George is a gamekeeper. His daily routine begins after an early breakfast with his inspection of the estate’s woodland. As ever, his old, increasingly frail, Border collie, Sam, accompanies him.
In a clearing near the main road, Sam barks as he hears a mewling sound from within nearby dense undergrowth. George holds up a finger and Sam is silent. They push their way past hawthorn and ash saplings. Good God, George gasps. A fallow deer, a doe, stands over the carcass of a stag. The doe, terrified, runs off. George studies the badly butchered body of the stag. Poachers, he says, buggers are at it again; no jobs, no money, no food on the table and hungry kids; It’s not right but nor is this. Flies swarm as maggots feast. Look at the poor beast; nothing deserves being cut up like that – no respect. Sam, stay. Keep strangers away.
It’s midday by the time George has dug a grave big enough for the stag’s body. He’s bloodied and tired by the time he’s buried the stag deep enough to prevent predators. As he rests on his spade Sam quietly growls. Turning, George sees the doe standing watching him. Hello, George says, I won’t harm you. The doe turns and disappears into the wood. She’s mourning, George says, adding, Don’t be daft, man, deer aren’t human.

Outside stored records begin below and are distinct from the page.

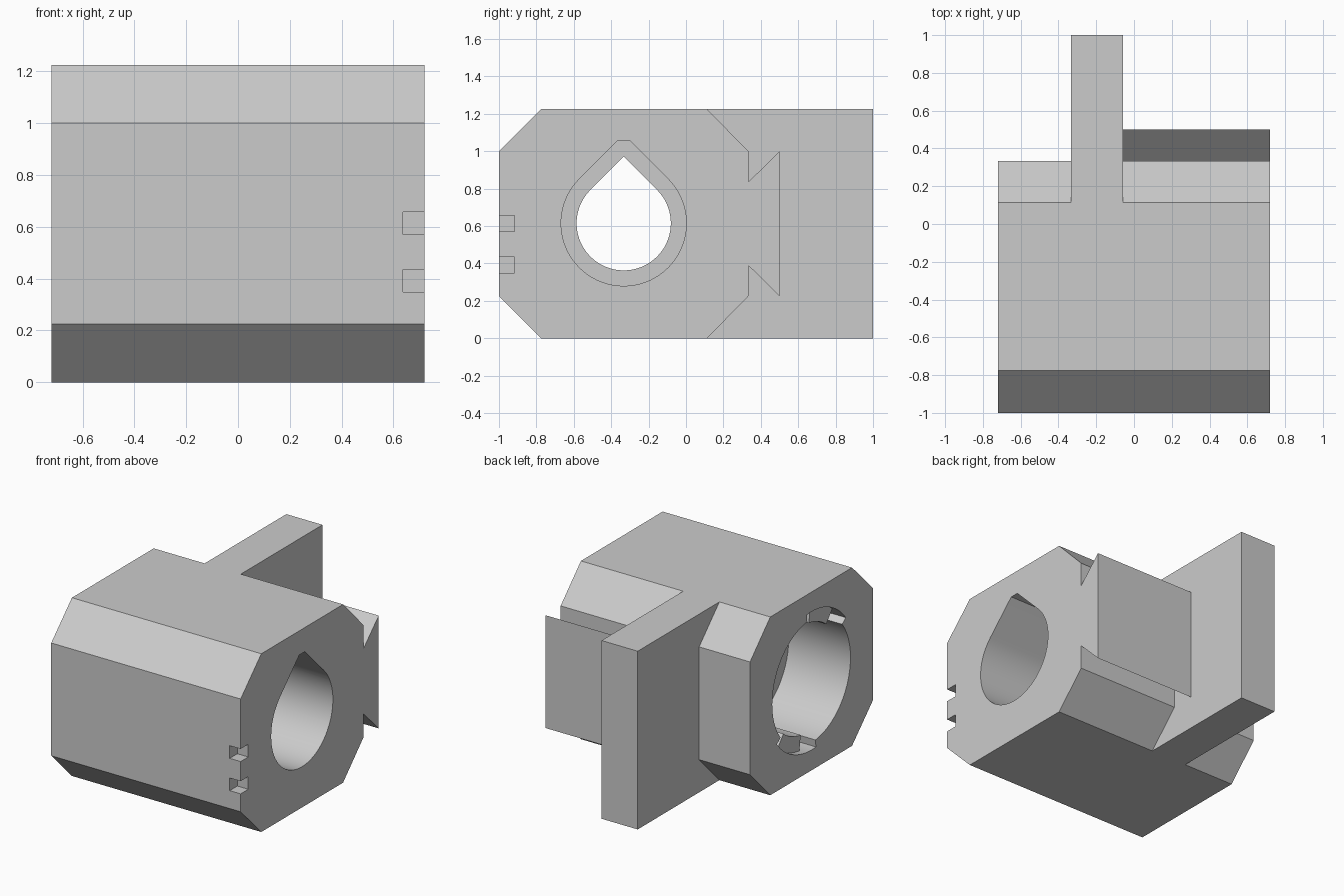
import bpy, bmesh, math

cube = bpy.data.objects.get("Cube")
if cube:
    bpy.data.objects.remove(cube, do_unlink=True)

grey = bpy.data.materials.new("plain grey")
grey.use_nodes = True
grey.diffuse_color = (0.6, 0.6, 0.6, 1)
grey.node_tree.nodes["Principled BSDF"].inputs["Base Color"].default_value = grey.diffuse_color

HALF = 0.72      # half length of the body along x
TOP = 1.225      # full height
CY, CZ = -0.333, 0.615   # bore axis


def prism(name, profile, x0, x1):
    """Extrude a (y, z) profile from x0 to x1."""
    bm = bmesh.new()
    face = bm.faces.new([bm.verts.new((x0, y, z)) for y, z in profile])
    new = bmesh.ops.extrude_face_region(bm, geom=[face])["geom"]
    bmesh.ops.translate(bm, vec=(x1 - x0, 0, 0),
                        verts=[v for v in new if isinstance(v, bmesh.types.BMVert)])
    bmesh.ops.recalc_face_normals(bm, faces=bm.faces)
    mesh = bpy.data.meshes.new(name)
    bm.to_mesh(mesh)
    bm.free()
    mesh.materials.append(grey)
    obj = bpy.data.objects.new(name, mesh)
    bpy.context.collection.objects.link(obj)
    return obj


def rect(y0, y1, z0, z1):
    return [(y0, z0), (y1, z0), (y1, z1), (y0, z1)]


def arc(r, a0, a1, n):
    steps = [math.radians(a0 + (a1 - a0) * i / n) for i in range(n + 1)]
    return [(CY + r * math.cos(a), CZ + r * math.sin(a)) for a in steps]


def teardrop(r, flat=0):
    """Circle with a 45 degree roof, optionally cut flat near the apex."""
    apex = CZ + r * math.sqrt(2)
    roof = [(CY + flat, apex - flat), (CY - flat, apex - flat)] if flat else [(CY, apex)]
    return roof + arc(r, 135, 405, 54)


def sector(r0, r1, a0, a1):
    return arc(r0, a0, a1, 16) + arc(r1, a1, a0, 16)


def combine(target, tool, operation):
    mod = target.modifiers.new(operation.lower(), "BOOLEAN")
    mod.operation, mod.object, mod.solver = operation, tool, "EXACT"
    bpy.context.view_layer.objects.active = target
    bpy.ops.object.modifier_apply(modifier=mod.name)
    bpy.data.objects.remove(tool, do_unlink=True)


# Chamfered block
body = prism("body", [(-0.775, 0), (0.113, 0), (0.333, 0.225), (0.333, 1.0),
                      (0.113, TOP), (-0.775, TOP), (-1, 1.0), (-1, 0.225)], -HALF, HALF)

# Dovetail rail and rear fin
combine(body, prism("dovetail", [(0.1, 0.39), (0.333, 0.39), (0.5, 0.225), (0.5, 1.0),
                                 (0.333, 0.835), (0.1, 0.835)], -0.2, HALF), "UNION")
combine(body, prism("fin", rect(-0.2, 1, 0, TOP), -0.333, -0.058), "UNION")

# Through hole, left counterbore and right socket
combine(body, prism("through_hole", teardrop(0.252), -1, 1), "DIFFERENCE")
combine(body, prism("counterbore", teardrop(0.335, 0.03), 0.25, 1), "DIFFERENCE")
combine(body, prism("socket", arc(0.425, 0, 354, 59), -1, -0.25), "DIFFERENCE")

# Keyed slots with a raised tab in each, on opposite sides of the socket
for start in (84, 264):
    combine(body, prism("slot", sector(0.3, 0.475, start, start + 58), -1, -0.25), "DIFFERENCE")
    combine(body, prism("tab", sector(0.37, 0.52, start + 13, start + 45), -0.67, -0.2), "UNION")

# Small notches on the front left edge
for low in (0.348, 0.57):
    combine(body, prism("notch", rect(-1.2, -0.917, low, low + 0.087), 0.637, 1), "DIFFERENCE")

bpy.ops.object.select_all(action="DESELECT")
body.select_set(True)
bpy.context.view_layer.objects.active = body
bpy.ops.object.shade_smooth_by_angle(angle=math.radians(25))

The following night George is awakened by a haunting persistent high-pitched cry. He dresses and with Sam at his side sets off for the stag’s grave. Reaching it, they find the doe wailing like a banshee. George and Sam stand silently until the doe sees them. She doesn’t run for cover but continues to keen. She’s mourning, George says, I was right; I’ve never seen or heard the like of it.
On the following night George and Sam join the doe at the grave. On the way back to the cottage Sam stumbles and is unable to walk any further. George carries his dog slung across his shoulders. Back in the keeper’s cottage he lays Sam in front of the wood-burning stove and feeds Sam bread dipped in whisky – a remedy in which he has no faith; nevertheless Sam sleeps.
In the early morning light George sits on the floor by Sam stroking him, telling the dog that he’ll be okay, knowing full well that his dog is near death. He sits with him until the end.
It’s early evening when George gently lowers Sam into the grave. He looks up to see the doe standing just outside the garden fence. George smiles and says thanks. By the time George has completed the burial, he wants to say a prayer but the only words that come to him are, “Though lovers be lost, love shall not; and death shall have no dominion.” That night George visits the stag’s grave and stands with the doe. When George leaves for the cottage the doe comes with him. From then on deer and man are inseparable.
© Phil Cosker 2022
Phil Cosker has asserted his right under the Copyright, Designs & Patents Act 1988 to be identified as the author of this work. All rights reserved; no part of this work may be reproduced or transmitted by any mean, electronic, mechanical, photocopying or otherwise without the prior permission of the author.